article by Andrew R. Chow via nytimes.com
John Coltrane’s “A Love Supreme” and The Supremes’ “Where Did Our Love Go,” are part of the incoming class added to the National Recording Registry of the Library of Congress this year. The diverse crop of new inductees also includes the Vienna Philharmonic’s 1938 recording of Mahler’s Ninth Symphony, Metallica’s “Master of Puppets” and live coverage from Wilt Chamberlain’s 100-point game.

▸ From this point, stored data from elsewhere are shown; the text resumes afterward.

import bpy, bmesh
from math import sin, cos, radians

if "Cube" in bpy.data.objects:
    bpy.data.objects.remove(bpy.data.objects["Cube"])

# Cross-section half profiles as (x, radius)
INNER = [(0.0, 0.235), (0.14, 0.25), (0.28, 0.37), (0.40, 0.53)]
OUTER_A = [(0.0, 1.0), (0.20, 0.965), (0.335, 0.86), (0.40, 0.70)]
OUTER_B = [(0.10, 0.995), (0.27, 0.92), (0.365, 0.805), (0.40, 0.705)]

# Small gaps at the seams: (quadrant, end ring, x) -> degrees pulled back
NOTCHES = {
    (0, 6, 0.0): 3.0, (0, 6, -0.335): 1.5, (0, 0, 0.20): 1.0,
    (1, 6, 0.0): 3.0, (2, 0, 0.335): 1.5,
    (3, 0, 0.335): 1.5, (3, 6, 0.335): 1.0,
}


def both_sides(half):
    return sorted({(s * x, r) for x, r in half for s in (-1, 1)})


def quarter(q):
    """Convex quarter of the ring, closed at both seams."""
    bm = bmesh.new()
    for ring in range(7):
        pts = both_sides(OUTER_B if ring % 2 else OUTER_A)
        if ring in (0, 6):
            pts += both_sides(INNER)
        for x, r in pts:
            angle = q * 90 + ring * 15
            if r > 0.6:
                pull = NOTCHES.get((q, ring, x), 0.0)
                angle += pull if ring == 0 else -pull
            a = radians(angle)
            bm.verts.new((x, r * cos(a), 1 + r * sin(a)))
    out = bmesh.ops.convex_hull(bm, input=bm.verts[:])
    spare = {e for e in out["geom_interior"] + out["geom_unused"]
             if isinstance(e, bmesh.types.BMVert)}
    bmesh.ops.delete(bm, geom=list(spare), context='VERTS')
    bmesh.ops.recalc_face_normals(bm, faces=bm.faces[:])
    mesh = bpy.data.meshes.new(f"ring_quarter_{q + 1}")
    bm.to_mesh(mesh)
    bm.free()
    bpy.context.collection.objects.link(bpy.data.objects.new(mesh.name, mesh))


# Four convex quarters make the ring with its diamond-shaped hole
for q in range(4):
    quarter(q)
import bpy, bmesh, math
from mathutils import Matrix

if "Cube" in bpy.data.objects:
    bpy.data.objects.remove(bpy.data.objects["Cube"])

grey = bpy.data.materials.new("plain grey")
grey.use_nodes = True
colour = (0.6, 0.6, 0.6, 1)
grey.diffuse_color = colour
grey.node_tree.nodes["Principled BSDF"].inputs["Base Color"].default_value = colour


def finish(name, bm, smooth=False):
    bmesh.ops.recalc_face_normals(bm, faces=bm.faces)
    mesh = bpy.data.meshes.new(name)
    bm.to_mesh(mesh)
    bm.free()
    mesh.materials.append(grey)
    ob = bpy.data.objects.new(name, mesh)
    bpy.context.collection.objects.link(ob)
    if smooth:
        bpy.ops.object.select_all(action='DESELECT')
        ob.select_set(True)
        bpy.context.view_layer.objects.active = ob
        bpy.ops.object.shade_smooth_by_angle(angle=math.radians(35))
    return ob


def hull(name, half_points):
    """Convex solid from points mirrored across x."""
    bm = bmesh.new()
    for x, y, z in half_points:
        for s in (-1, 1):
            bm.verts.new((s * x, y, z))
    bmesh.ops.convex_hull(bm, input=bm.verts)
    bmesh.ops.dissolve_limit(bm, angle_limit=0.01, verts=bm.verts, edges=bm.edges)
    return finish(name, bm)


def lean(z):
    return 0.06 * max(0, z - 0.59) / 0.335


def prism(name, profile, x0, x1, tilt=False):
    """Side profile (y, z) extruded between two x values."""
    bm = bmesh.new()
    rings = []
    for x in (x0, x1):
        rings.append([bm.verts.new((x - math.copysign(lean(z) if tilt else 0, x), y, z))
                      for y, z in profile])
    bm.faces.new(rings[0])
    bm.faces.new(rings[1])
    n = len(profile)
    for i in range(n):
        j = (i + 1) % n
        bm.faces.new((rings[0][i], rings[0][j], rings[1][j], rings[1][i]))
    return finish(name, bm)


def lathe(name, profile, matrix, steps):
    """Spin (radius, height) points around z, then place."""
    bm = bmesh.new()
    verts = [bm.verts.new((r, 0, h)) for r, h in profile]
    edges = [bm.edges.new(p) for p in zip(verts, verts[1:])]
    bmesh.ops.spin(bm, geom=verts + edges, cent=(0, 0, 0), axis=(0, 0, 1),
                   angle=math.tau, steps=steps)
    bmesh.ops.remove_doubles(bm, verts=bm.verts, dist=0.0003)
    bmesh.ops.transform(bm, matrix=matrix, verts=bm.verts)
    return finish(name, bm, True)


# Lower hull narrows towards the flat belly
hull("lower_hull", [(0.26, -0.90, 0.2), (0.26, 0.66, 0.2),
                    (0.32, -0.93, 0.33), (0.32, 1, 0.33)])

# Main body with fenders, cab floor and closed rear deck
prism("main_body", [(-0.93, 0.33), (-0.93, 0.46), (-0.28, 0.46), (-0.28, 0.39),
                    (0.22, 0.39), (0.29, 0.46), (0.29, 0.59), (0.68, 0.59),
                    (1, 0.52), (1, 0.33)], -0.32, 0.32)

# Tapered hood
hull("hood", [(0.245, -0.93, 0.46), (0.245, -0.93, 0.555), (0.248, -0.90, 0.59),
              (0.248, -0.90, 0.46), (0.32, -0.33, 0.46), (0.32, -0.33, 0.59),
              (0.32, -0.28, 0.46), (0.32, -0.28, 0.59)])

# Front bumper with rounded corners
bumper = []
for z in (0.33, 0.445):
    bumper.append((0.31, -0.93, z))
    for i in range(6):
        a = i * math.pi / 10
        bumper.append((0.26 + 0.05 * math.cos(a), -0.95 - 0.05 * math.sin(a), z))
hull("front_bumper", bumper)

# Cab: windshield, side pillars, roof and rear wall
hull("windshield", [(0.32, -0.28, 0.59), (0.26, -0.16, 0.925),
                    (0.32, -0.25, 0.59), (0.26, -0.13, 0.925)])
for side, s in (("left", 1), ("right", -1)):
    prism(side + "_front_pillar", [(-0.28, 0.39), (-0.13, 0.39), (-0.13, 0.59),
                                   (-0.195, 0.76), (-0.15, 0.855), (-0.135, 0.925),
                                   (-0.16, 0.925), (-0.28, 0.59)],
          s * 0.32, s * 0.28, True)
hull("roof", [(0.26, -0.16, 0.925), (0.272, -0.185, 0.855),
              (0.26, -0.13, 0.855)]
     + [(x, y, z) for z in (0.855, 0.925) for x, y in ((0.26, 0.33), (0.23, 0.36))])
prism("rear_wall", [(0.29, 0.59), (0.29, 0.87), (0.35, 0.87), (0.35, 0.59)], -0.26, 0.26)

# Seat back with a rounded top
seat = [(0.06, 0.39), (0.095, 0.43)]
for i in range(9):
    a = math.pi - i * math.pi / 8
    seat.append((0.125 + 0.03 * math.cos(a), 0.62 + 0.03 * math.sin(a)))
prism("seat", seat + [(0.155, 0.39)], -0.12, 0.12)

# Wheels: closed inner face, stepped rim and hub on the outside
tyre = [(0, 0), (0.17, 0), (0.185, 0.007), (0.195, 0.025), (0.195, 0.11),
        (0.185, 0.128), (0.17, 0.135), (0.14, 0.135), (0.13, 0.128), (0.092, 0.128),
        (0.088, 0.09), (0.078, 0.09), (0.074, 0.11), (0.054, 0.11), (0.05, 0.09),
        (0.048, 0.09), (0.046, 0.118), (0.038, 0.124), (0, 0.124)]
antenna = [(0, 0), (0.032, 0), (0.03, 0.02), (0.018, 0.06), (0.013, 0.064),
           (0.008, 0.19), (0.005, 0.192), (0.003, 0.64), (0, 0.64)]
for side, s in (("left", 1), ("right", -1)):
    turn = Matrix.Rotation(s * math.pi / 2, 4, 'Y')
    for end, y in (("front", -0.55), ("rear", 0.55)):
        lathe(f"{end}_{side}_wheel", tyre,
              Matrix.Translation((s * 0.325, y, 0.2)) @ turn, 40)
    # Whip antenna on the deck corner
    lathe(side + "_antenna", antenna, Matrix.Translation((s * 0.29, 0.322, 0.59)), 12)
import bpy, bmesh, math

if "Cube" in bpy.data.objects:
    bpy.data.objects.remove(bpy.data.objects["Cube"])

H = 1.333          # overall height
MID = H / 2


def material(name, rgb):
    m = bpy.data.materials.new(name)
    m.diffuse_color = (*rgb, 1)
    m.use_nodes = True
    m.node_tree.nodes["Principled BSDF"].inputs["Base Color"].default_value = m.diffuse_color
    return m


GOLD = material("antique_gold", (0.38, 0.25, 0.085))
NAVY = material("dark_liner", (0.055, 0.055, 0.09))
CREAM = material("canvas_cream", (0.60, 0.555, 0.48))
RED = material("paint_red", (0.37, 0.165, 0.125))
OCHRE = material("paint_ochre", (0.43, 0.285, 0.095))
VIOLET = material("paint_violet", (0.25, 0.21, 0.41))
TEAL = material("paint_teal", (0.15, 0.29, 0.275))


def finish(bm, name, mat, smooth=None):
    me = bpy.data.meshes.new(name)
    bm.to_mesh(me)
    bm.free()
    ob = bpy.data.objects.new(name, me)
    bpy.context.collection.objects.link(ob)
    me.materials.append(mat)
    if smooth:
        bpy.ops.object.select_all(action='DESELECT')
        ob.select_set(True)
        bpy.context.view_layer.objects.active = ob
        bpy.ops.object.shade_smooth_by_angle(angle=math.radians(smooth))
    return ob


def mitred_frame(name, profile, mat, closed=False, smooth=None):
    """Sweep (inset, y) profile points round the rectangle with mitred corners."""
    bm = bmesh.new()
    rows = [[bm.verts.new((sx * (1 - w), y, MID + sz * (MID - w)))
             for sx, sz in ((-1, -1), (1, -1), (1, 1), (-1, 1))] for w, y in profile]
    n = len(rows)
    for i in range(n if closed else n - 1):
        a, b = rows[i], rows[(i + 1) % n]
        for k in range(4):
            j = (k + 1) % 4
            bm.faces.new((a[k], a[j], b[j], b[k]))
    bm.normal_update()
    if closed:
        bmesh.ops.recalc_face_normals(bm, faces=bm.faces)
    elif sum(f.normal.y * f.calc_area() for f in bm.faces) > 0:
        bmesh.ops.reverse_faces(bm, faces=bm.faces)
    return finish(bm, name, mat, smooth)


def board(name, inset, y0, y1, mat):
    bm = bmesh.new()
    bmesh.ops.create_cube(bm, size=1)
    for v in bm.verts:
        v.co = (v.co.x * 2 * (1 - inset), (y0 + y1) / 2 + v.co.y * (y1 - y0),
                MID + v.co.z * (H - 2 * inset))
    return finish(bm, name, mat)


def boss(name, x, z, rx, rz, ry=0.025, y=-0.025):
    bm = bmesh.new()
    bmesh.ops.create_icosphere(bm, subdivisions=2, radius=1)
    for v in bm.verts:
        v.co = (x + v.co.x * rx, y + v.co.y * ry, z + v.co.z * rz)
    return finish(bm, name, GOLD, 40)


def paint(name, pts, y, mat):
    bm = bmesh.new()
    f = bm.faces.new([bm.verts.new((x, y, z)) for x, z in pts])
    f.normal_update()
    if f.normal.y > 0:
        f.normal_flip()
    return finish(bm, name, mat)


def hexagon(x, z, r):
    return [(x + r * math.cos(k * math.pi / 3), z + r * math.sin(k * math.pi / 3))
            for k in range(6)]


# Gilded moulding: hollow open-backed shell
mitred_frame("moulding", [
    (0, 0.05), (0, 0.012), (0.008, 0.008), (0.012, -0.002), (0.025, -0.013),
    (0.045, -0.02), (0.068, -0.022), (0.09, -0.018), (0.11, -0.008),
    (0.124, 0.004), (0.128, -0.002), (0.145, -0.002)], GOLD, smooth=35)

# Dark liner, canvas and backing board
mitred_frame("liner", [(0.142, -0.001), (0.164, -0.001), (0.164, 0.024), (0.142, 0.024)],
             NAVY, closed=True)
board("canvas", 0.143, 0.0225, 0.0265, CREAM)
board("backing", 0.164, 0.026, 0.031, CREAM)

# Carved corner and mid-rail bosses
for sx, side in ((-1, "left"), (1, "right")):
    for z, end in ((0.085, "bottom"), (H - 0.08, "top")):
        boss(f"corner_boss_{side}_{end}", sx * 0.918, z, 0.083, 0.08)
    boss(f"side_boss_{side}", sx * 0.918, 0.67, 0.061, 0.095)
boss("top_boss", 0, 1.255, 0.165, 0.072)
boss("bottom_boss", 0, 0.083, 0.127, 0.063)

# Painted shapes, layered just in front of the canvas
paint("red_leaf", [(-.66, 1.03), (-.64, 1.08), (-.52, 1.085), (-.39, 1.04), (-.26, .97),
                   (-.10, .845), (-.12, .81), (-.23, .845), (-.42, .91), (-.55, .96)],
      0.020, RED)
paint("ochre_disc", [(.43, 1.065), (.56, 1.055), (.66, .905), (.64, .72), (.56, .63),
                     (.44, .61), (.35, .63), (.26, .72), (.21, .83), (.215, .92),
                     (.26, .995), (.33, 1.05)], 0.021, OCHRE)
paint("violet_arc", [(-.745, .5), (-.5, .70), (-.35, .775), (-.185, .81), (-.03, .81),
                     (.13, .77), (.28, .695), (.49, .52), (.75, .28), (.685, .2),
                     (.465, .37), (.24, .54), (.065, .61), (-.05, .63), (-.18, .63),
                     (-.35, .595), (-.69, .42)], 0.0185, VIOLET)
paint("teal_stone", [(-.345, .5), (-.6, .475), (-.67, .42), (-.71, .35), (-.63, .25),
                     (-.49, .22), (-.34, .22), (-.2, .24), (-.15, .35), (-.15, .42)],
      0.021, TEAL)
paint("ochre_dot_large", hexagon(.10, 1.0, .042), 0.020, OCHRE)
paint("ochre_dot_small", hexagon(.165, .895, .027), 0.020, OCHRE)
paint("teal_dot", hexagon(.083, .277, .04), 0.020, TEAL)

The registry adds 25 recordings — deemed significant to American history and culture — each year. The field this year includes pop, (Billy Joel’s “Piano Man”), classic R&B (“Where Did Our Love Go,” The Impressions’ “People Get Ready”), field recordings (W.H. Stepp’s “Bonaparte’s Retreat,” captured by Alan and Elizabeth Lomax in 1937) and comedy (George Carlin’s “Class Clown”). Joining these performers is Secretary of State George C. Marshall proposing what became known as the Marshall Plan to aid Europe after World War II.
The National Recording Registry now totals 450 recordings, the library said. A full list can be found at www.loc.gov.